Things To Do
You can run, walk, ride a bike, have a picnic, fly a kite and even look for urban wildlife such as birds traveling down the Pacific flyway. Do all of these things and more while inventive architectural features in the landscape hint of the park’s history. The Metro Gold Line zips past the south side of the park on raised tracks following the course of a water system that stretched from the Los Angeles River to El Pueblo in the early 1800s. It may be difficult to imagine, but this place was once a fertile basin, and within a mile of the park is the last recorded location of Yang-na, a large Tongva village. The history of the Southern Pacific Railroad’s River Station, opened in 1875, includes a waterwheel, freight house, roundhouse, depot and station yard. Rows of deer grass now hint of the vanished railroad tracks, and you can stand and reflect on the travels of the thousands of people who arrived here from all over the country and world. The Pacific Hotel opened here in 1879 and once served “25 minute meals” to River Station passengers. The approximate shape of the hotel is marked today by a boundary of recycled glass.
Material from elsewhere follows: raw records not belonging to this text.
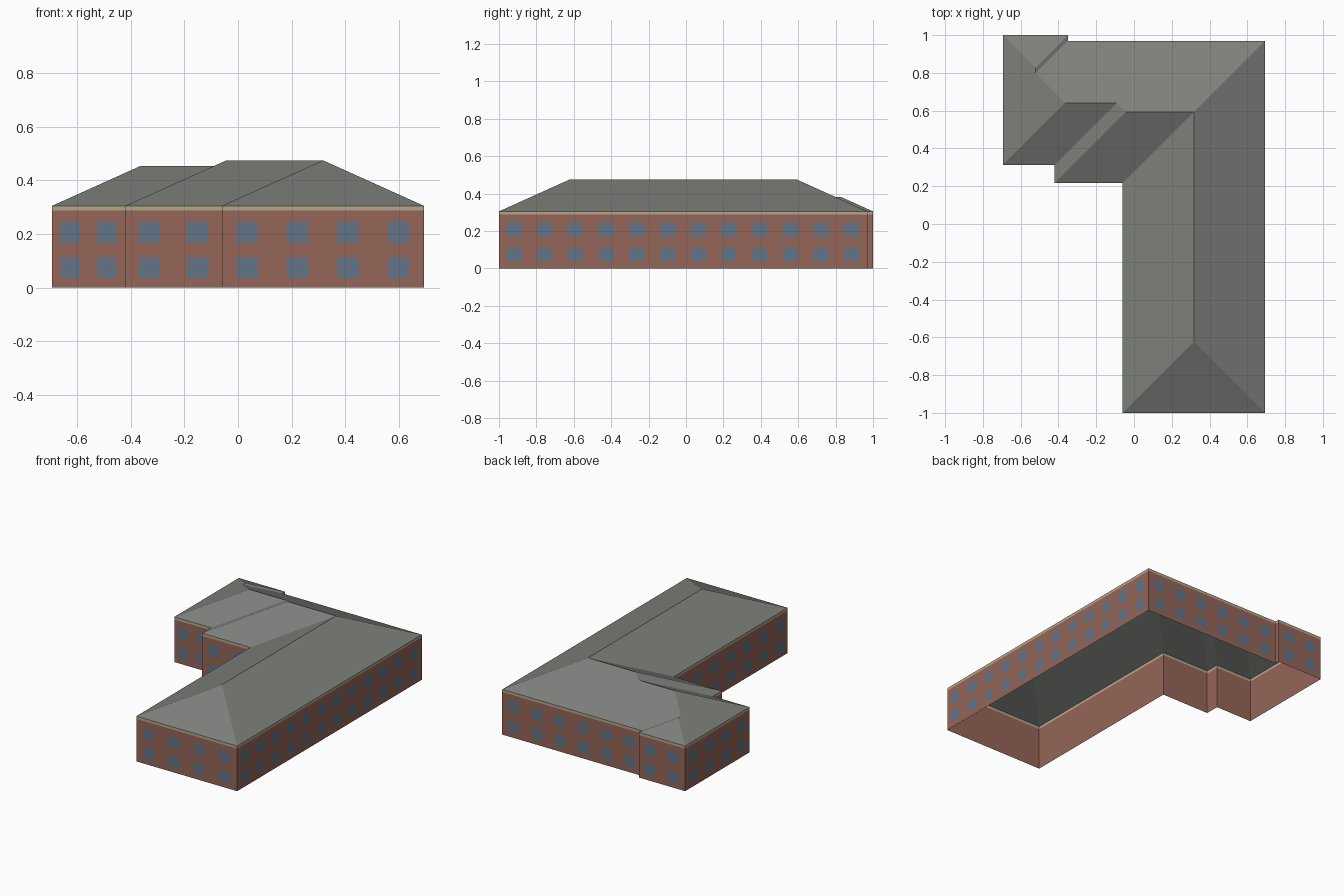
import bpy
import bmesh
from mathutils import Vector

cube = bpy.data.objects.get("Cube")
if cube:
    bpy.data.objects.remove(cube, do_unlink=True)

CORNICE_Z, EAVE_Z, SLOPE = 0.287, 0.305, 0.451
WINDOW_ROWS = ((0.037, 0.113), (0.167, 0.245))

# Footprint corners, counterclockwise from the front of the west wing
footprint = [Vector(p) for p in (
    (-0.694, 0.312), (-0.42, 0.312), (-0.42, 0.216), (-0.06, 0.216), (-0.06, -1),
    (0.694, -1), (0.694, 0.97), (-0.349, 0.97), (-0.349, 1), (-0.694, 1))]

# Ridge points: x, y, distance from the eaves
ridge = {
    "bay_back": (-0.5215, 0.8275, 0.1725), "bay_front": (-0.5215, 0.7975, 0.1725),
    "west_end": (-0.365, 0.641, 0.329), "west_step": (-0.091, 0.641, 0.329),
    "mid_step": (-0.043, 0.593, 0.377), "corner": (0.317, 0.593, 0.377),
    "wing_end": (0.317, -0.623, 0.377)}

# Ridge points closing the roof slope above each wall
slopes = ("west_step west_end", "mid_step west_step", "corner mid_step",
          "wing_end corner", "wing_end", "corner wing_end",
          "bay_front west_end west_step mid_step corner",
          "bay_back bay_front", "bay_back", "west_end bay_front bay_back")


def material(name, color):
    mat = bpy.data.materials.new(name)
    mat.use_nodes = True
    mat.diffuse_color = (*color, 1)
    for node in mat.node_tree.nodes:
        if node.type == "BSDF_PRINCIPLED":
            node.inputs["Base Color"].default_value = (*color, 1)
            node.inputs["Roughness"].default_value = 0.9
    return mat


def build(name, polygons, mat):
    bm = bmesh.new()
    for points in polygons:
        bm.faces.new([bm.verts.new(p) for p in points])
    bmesh.ops.remove_doubles(bm, verts=bm.verts, dist=0.0005)
    mesh = bpy.data.meshes.new(name)
    bm.to_mesh(mesh)
    bm.free()
    mesh.materials.append(mat)
    obj = bpy.data.objects.new(name, mesh)
    bpy.context.collection.objects.link(obj)
    return obj


def upright(a, b, low, high):
    return [(a.x, a.y, low), (b.x, b.y, low), (b.x, b.y, high), (a.x, a.y, high)]


edges = list(zip(footprint, footprint[1:] + footprint[:1]))

# Walls and the cornice band above them
build("walls", [upright(a, b, 0, CORNICE_Z) for a, b in edges],
      material("brick", (0.305, 0.133, 0.098)))
build("cornice", [upright(a, b, CORNICE_Z, EAVE_Z) for a, b in edges],
      material("beige_trim", (0.456, 0.376, 0.263)))

# Hipped roof, one slope per wall
roof = []
for (a, b), names in zip(edges, slopes):
    peak = [ridge[n] for n in names.split()]
    roof.append([(a.x, a.y, EAVE_Z), (b.x, b.y, EAVE_Z)]
                + [(x, y, EAVE_Z + SLOPE * d) for x, y, d in peak])
build("roof", roof, material("grey_roof", (0.205, 0.216, 0.198)))

# Two rows of evenly spaced window panes on each long wall
panes = []
for a, b in edges:
    length = (b - a).length
    if length < 0.2:
        continue
    along = (b - a).normalized()
    outward = Vector((along.y, -along.x)) * 0.002
    count = round(length / 0.17)
    cell = length / count
    half = min(0.08, cell * 0.53) / 2
    for i in range(count):
        centre = a + along * cell * (i + 0.5) + outward
        for low, high in WINDOW_ROWS:
            panes.append(upright(centre - along * half, centre + along * half, low, high))
build("windows", panes, material("blue_glass", (0.127, 0.174, 0.238)))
Several historical buildings are within walking distance of the park. On the north side, the Flat Iron Building is the second oldest industrial building standing in Los Angeles and dates from 1890. On the southern end of the park, the Capitol Milling Company building from 1883 is easily visible. Surrounding the Park are the historic and ethnically diverse communities of Lincoln Heights, Elysian Park, Solano Canyon, Chinatown, Chavez Ravine and William Mead Homes.
Special Event and Filming Permits
For special events or to perform commercial or student filming or photography at the park, you need to contact the Special Event and Film Permit Coordinator, Larry Fulmer at firstname.lastname@example.org for information on requirements and fees.
There are several routes into the park’s main entrance at 1245 North Spring Street. If you have access to the Metro Rail, the park is less than a block away from the Chinatown Station on the gold line. If you are traveling northbound or southbound on the 101F, exit Alameda Street, turn right at the off ramp and Alameda turns into North Spring Street. The park will be on your left. If you are traveling on the I-5 Freeway, exit Broadway, go west and stay in left lane. When Broadway splits in two directions, take North Spring Street to the left.
Interpretive Media Laboratory
The Interpretive Media Laboratory (IMLab) is a new joint program of the UCLA Center for Research in Engineering, Media and Performance (REMAP) and the State of California Department of Parks and Recreation. Its focus is to research, develop and maintain innovative interpretive approaches for the new Los Angeles State Historic Park. For a more detailed description and how to participate, we encourage you to follow us at the following link - please click here.
All pathways and restrooms are accessible. There is also an accessible telescope to view the park and neighboring areas.
To its early settlers, California appeared to have an unlimited bounty of natural resources. By the mid-1800s however, the redwood forests began to suffer from rapid deforestation by the lumber industry, building for the massive migration of fortune seekers to the gold country. Without the help of conservationists and a grassroots effort to save the unique redwoods, California's rich natural landscape would have been lost forever.
Free guided interpretive programs and public events are offered at Los Angeles State Historic Park. For information call the park staff at (323) 441-8819.
Become part of our Volunteers in Parks program to help protect and preserve your heritage! We are seeking volunteers to assist with interpretive programs, special events and other special projects. We invite you to share your special talents, passion and enthusiasm. Being a volunteer, you work with State Parks Rangers and Park Staff, participate in outstanding learning opportunities, and volunteer experience helps you when applying for all types of employment. Contact the Park Interpreter at (323) 441-8819.
Available Activities and Facilities at Los Angeles State Historic Park
Exhibits and Programs
Nature & Wildlife Viewing
Drinking Water Available